Problem statement:
Starting at the line with "bpy.context.view_layer.objects.active = obj" and going on through the line with "elliptical frustum; caps", reproduce each line in the records below exactly and nothing more.

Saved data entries
------------------------------------------------------------

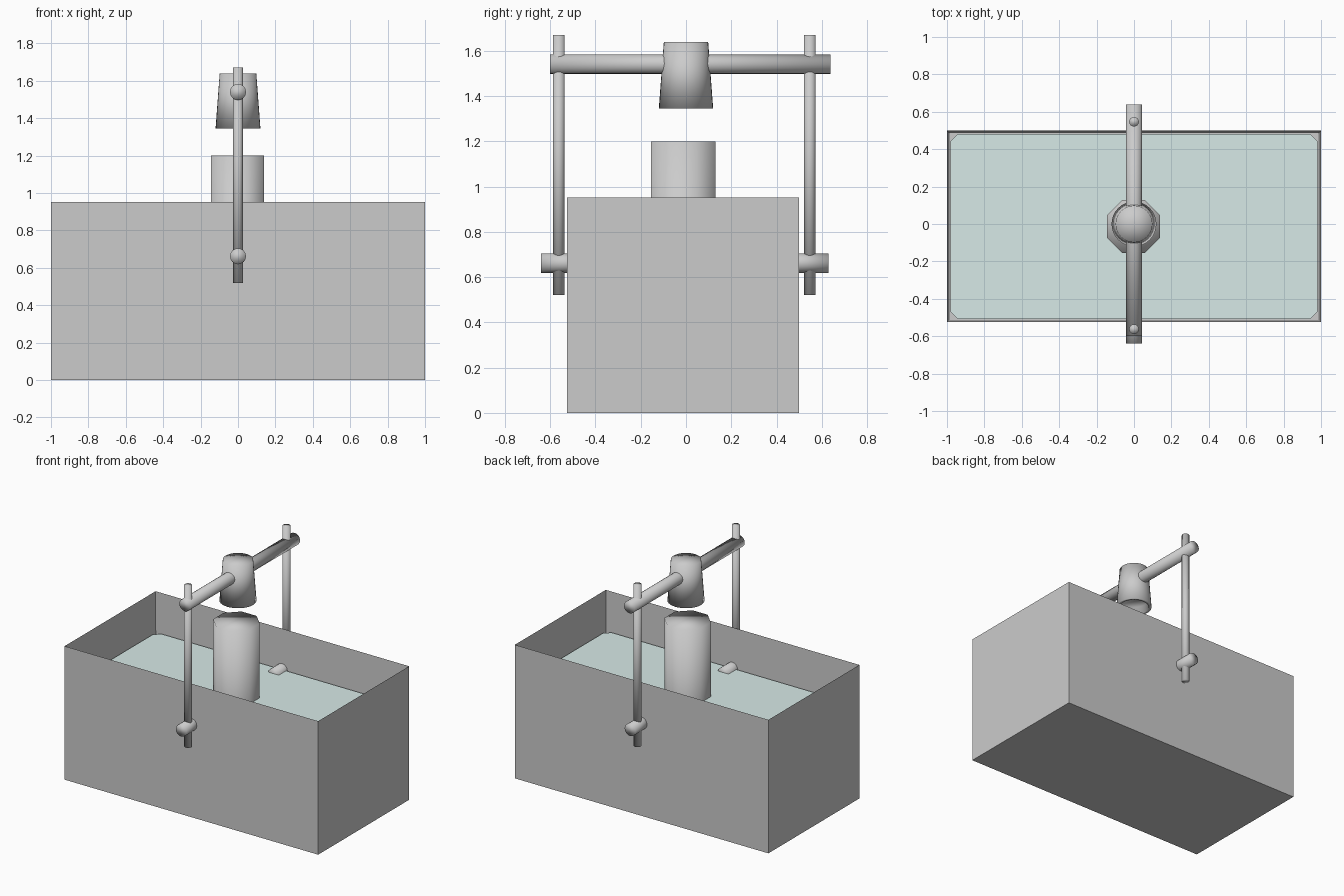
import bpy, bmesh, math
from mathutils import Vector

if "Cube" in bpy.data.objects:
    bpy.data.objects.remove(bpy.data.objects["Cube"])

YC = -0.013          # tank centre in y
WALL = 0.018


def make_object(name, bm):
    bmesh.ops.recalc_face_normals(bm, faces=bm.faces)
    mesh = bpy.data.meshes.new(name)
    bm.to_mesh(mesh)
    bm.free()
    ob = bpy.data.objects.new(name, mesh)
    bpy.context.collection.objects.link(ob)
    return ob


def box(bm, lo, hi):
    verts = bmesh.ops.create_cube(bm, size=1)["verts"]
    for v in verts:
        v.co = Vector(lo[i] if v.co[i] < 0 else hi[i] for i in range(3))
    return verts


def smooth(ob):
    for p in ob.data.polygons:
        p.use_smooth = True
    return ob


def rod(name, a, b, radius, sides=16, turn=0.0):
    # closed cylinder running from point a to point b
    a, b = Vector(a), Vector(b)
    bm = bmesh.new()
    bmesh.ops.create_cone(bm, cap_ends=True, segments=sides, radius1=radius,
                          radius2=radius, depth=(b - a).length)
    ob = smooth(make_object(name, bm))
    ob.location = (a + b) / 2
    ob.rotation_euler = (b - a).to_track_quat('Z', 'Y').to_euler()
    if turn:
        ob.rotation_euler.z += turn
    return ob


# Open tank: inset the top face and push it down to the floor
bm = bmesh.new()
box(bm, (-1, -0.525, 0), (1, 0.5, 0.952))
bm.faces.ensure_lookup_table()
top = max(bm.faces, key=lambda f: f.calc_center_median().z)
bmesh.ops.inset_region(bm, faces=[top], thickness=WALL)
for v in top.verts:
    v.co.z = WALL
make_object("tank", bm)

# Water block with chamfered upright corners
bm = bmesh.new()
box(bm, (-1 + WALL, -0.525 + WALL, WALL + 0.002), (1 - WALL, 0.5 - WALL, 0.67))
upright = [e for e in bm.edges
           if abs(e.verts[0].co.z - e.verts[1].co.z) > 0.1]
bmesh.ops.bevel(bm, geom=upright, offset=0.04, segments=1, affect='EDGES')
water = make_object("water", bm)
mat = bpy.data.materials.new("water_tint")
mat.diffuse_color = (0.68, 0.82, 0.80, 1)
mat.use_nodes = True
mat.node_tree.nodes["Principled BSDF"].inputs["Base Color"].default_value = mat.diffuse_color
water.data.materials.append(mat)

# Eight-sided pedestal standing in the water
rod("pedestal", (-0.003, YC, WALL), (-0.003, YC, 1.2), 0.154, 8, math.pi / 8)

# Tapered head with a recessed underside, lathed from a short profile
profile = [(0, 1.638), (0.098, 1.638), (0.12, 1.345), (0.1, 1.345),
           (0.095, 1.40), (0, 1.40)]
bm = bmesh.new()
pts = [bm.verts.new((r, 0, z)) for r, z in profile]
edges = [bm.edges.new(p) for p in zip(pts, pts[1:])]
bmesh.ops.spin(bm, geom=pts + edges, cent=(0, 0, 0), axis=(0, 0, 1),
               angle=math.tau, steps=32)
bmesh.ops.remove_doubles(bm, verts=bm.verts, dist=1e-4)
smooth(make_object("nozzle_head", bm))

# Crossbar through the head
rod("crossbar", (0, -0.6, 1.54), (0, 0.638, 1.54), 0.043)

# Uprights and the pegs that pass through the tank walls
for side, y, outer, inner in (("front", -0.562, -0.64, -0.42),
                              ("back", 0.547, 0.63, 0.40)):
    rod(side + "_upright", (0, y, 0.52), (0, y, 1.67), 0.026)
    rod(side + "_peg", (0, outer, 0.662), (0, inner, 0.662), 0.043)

------------------------------------------------------------

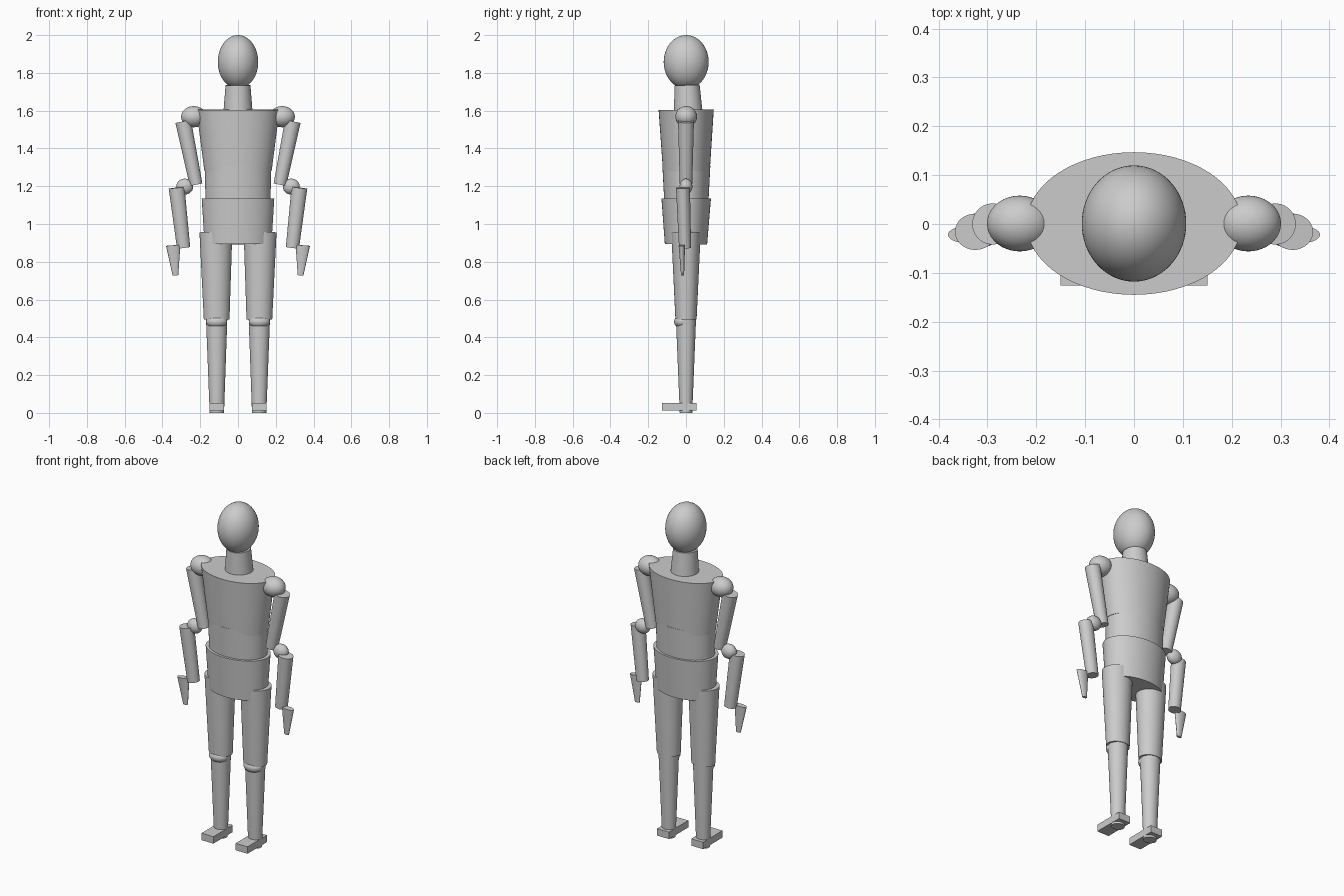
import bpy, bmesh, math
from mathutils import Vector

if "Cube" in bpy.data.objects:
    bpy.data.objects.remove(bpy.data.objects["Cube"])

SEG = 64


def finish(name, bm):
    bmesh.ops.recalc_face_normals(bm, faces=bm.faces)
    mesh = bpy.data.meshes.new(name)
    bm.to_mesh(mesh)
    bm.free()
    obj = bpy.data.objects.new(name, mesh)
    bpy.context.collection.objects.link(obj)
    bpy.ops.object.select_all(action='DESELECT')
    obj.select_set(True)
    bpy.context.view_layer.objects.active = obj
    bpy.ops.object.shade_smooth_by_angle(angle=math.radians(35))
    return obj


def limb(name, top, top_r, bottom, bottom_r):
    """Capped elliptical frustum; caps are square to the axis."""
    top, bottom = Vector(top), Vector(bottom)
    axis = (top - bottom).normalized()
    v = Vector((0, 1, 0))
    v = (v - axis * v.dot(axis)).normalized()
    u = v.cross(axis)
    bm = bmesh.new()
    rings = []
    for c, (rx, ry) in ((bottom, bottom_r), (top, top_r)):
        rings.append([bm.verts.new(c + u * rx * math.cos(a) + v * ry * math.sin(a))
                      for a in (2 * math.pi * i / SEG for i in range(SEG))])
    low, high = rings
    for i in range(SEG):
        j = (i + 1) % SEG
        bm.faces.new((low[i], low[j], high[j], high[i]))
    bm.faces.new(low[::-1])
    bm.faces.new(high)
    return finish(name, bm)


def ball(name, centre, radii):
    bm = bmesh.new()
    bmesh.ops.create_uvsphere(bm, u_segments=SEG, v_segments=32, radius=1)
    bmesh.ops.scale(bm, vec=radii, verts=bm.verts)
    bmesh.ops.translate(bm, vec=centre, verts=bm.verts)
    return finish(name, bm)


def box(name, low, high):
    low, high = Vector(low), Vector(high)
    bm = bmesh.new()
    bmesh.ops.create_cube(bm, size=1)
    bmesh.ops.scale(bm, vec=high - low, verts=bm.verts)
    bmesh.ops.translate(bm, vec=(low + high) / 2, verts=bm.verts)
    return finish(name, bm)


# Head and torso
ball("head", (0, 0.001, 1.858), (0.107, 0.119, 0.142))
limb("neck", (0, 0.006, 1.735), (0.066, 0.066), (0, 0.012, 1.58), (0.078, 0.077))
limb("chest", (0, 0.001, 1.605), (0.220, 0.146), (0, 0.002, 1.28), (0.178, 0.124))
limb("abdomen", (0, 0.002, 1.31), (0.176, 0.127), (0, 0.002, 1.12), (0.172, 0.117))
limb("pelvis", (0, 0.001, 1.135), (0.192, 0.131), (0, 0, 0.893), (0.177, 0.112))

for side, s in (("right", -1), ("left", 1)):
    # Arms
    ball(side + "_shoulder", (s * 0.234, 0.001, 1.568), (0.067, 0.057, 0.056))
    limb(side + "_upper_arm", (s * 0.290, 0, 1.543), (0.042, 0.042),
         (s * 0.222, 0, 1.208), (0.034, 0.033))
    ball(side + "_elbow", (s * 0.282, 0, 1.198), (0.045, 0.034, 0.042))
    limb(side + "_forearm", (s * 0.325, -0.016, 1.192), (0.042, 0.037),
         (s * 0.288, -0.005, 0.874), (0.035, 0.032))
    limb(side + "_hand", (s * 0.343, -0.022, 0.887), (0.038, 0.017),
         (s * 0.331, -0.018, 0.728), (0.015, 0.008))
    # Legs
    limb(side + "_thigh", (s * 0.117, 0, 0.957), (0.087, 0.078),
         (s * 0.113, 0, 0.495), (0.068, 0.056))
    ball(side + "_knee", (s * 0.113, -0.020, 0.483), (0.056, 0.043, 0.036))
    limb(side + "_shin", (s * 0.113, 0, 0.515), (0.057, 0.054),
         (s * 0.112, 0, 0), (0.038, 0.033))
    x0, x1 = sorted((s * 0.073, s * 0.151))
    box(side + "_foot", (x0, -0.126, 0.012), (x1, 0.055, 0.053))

------------------------------------------------------------

Exercise result:
    bpy.context.view_layer.objects.active = obj
    bpy.ops.object.shade_smooth_by_angle(angle=math.radians(35))
    return obj


def limb(name, top, top_r, bottom, bottom_r):
    """Capped elliptical frustum; caps are square to the axis."""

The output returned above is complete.